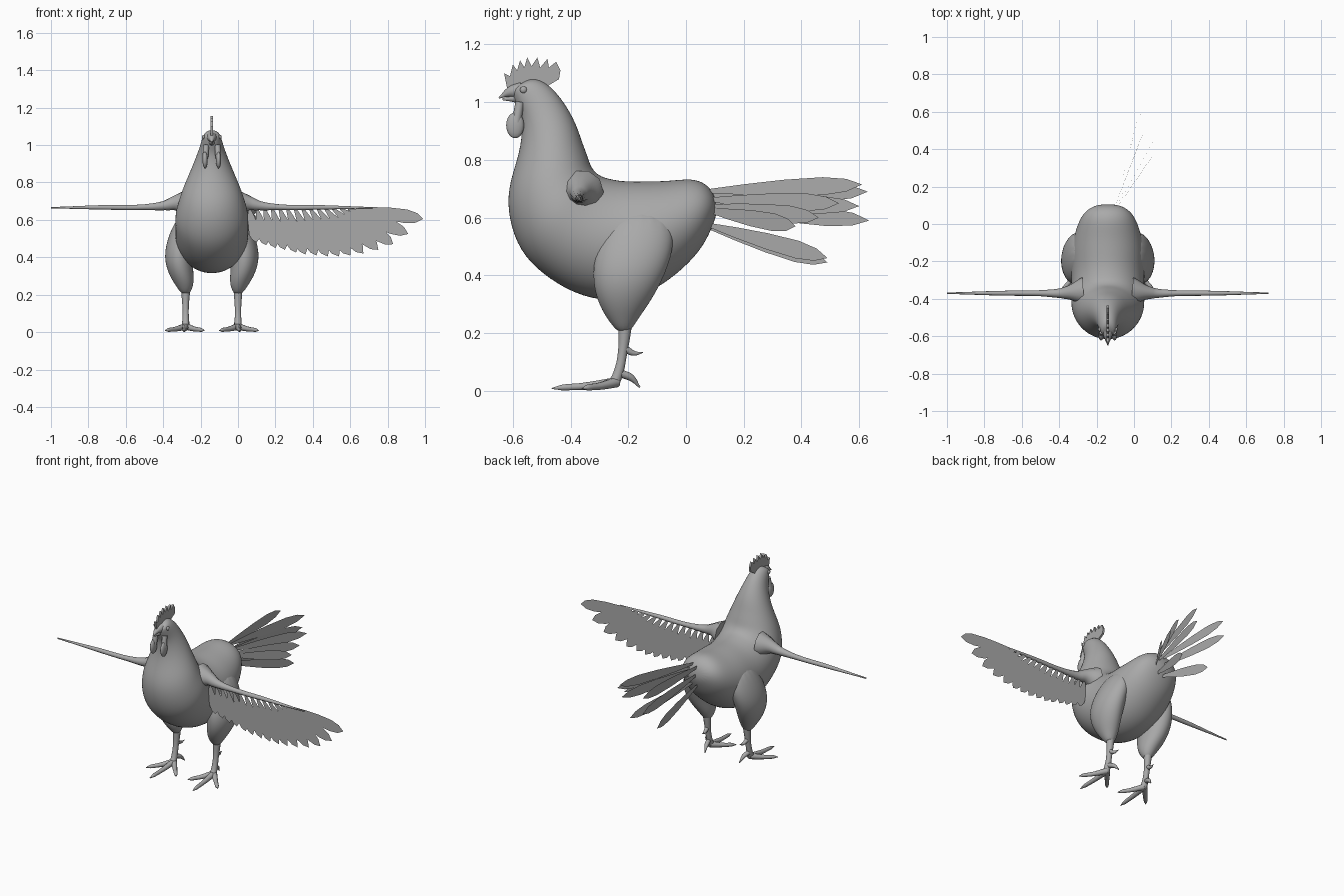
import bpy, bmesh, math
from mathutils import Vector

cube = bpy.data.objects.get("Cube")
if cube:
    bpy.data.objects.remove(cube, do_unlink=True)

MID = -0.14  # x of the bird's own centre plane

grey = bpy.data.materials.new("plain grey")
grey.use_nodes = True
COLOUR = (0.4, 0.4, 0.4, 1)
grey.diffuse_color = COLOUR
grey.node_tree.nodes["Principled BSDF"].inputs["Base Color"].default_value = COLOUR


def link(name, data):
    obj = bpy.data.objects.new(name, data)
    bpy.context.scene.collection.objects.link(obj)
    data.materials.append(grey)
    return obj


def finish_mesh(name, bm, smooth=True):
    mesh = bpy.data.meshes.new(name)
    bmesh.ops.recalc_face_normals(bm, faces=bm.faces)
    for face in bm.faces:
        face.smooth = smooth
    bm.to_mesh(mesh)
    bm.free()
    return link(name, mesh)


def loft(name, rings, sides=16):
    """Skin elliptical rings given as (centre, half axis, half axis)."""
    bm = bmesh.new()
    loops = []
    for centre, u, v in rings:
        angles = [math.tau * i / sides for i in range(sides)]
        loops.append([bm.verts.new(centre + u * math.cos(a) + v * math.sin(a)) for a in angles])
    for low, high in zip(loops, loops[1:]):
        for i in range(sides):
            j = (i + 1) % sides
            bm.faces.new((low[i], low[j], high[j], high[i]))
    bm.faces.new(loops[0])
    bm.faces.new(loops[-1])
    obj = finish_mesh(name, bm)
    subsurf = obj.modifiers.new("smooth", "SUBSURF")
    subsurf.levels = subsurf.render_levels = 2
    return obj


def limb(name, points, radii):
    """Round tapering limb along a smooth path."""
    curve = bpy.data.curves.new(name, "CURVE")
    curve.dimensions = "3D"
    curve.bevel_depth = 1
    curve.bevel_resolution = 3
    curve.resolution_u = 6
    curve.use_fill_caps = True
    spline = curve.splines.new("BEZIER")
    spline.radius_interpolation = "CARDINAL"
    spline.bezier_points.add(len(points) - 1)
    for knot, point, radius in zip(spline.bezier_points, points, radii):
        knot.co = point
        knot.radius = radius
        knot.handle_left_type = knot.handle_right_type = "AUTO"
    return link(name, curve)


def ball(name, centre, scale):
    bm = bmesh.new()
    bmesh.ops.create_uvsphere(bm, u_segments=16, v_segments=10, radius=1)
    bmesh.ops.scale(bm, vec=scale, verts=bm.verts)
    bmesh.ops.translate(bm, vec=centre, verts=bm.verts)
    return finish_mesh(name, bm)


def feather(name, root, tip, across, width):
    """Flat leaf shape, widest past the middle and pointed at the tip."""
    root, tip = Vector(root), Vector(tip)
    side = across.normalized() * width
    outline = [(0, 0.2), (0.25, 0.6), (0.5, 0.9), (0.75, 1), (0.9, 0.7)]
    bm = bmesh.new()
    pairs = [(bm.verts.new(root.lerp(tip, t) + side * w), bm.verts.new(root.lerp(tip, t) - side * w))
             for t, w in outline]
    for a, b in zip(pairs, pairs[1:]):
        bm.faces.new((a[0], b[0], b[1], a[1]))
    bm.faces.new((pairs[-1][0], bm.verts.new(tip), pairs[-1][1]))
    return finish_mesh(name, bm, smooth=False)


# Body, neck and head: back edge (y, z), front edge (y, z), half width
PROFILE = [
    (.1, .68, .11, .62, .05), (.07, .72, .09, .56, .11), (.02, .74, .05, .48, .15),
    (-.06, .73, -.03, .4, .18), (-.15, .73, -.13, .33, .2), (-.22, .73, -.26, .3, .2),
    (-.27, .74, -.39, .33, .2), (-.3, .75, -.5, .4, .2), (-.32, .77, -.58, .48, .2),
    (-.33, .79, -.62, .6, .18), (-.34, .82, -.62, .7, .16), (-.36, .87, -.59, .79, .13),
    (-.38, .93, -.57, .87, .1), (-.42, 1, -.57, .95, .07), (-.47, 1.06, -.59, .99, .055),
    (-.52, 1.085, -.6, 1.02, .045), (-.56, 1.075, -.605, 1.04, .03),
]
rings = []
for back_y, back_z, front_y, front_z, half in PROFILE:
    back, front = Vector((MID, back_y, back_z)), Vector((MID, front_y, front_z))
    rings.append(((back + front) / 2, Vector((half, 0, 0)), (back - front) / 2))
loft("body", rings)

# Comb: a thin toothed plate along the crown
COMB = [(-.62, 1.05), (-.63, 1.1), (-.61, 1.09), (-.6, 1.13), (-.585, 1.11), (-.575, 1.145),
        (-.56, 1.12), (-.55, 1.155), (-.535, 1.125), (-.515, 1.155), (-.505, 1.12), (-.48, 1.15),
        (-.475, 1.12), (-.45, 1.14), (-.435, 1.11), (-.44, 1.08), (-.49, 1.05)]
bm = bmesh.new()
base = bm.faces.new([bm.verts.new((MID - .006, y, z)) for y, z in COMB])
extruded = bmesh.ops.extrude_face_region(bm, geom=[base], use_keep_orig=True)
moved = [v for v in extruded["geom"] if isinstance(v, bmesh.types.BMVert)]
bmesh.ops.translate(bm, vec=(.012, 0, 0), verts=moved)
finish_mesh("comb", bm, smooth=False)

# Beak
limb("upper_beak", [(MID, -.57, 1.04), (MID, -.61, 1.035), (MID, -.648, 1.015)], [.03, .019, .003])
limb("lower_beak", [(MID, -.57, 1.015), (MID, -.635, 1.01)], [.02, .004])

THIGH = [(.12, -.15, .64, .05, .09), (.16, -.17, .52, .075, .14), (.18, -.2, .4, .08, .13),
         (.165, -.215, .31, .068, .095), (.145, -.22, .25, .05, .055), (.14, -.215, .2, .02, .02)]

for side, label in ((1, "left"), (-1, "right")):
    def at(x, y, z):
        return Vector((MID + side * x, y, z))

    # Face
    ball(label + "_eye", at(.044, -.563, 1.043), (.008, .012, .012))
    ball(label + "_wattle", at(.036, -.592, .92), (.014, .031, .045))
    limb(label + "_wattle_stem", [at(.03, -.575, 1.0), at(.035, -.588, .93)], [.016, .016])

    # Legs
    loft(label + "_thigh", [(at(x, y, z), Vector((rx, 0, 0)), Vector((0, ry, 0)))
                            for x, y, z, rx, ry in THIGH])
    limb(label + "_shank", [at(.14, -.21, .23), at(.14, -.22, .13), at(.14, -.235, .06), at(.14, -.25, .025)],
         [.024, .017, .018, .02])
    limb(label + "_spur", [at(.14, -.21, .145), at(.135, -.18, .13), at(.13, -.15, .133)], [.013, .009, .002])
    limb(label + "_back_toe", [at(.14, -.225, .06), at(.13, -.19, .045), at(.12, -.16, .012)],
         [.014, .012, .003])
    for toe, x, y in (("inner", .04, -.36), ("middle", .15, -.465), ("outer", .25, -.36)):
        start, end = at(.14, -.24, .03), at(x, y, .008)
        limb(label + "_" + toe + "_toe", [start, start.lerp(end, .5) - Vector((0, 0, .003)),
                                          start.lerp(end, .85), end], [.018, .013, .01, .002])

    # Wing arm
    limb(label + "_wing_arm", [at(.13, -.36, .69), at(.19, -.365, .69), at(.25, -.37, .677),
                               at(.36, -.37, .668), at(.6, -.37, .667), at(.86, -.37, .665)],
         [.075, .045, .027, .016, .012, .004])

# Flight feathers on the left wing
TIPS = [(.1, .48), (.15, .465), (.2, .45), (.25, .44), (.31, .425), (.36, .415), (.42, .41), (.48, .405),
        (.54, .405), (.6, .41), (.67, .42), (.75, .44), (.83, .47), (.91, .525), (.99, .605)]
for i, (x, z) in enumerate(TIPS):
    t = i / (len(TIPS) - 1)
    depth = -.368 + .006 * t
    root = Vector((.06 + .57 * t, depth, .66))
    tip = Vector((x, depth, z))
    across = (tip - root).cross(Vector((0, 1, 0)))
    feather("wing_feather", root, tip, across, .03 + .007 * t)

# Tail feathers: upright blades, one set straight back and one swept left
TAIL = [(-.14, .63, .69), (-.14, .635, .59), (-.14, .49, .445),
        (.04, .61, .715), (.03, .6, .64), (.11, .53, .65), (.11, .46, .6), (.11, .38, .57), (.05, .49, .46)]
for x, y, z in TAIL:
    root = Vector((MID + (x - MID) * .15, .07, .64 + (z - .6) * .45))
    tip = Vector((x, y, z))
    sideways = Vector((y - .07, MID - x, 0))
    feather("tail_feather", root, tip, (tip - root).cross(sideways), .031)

○ ○ ○

Where does "verts" appear in the records above? Copy each line that holds it.

        loops.append([bm.verts.new(centre + u * math.cos(a) + v * math.sin(a)) for a in angles])
    bmesh.ops.scale(bm, vec=scale, verts=bm.verts)
    bmesh.ops.translate(bm, vec=centre, verts=bm.verts)
    pairs = [(bm.verts.new(root.lerp(tip, t) + side * w), bm.verts.new(root.lerp(tip, t) - side * w))
    bm.faces.new((pairs[-1][0], bm.verts.new(tip), pairs[-1][1]))
base = bm.faces.new([bm.verts.new((MID - .006, y, z)) for y, z in COMB])
bmesh.ops.translate(bm, vec=(.012, 0, 0), verts=moved)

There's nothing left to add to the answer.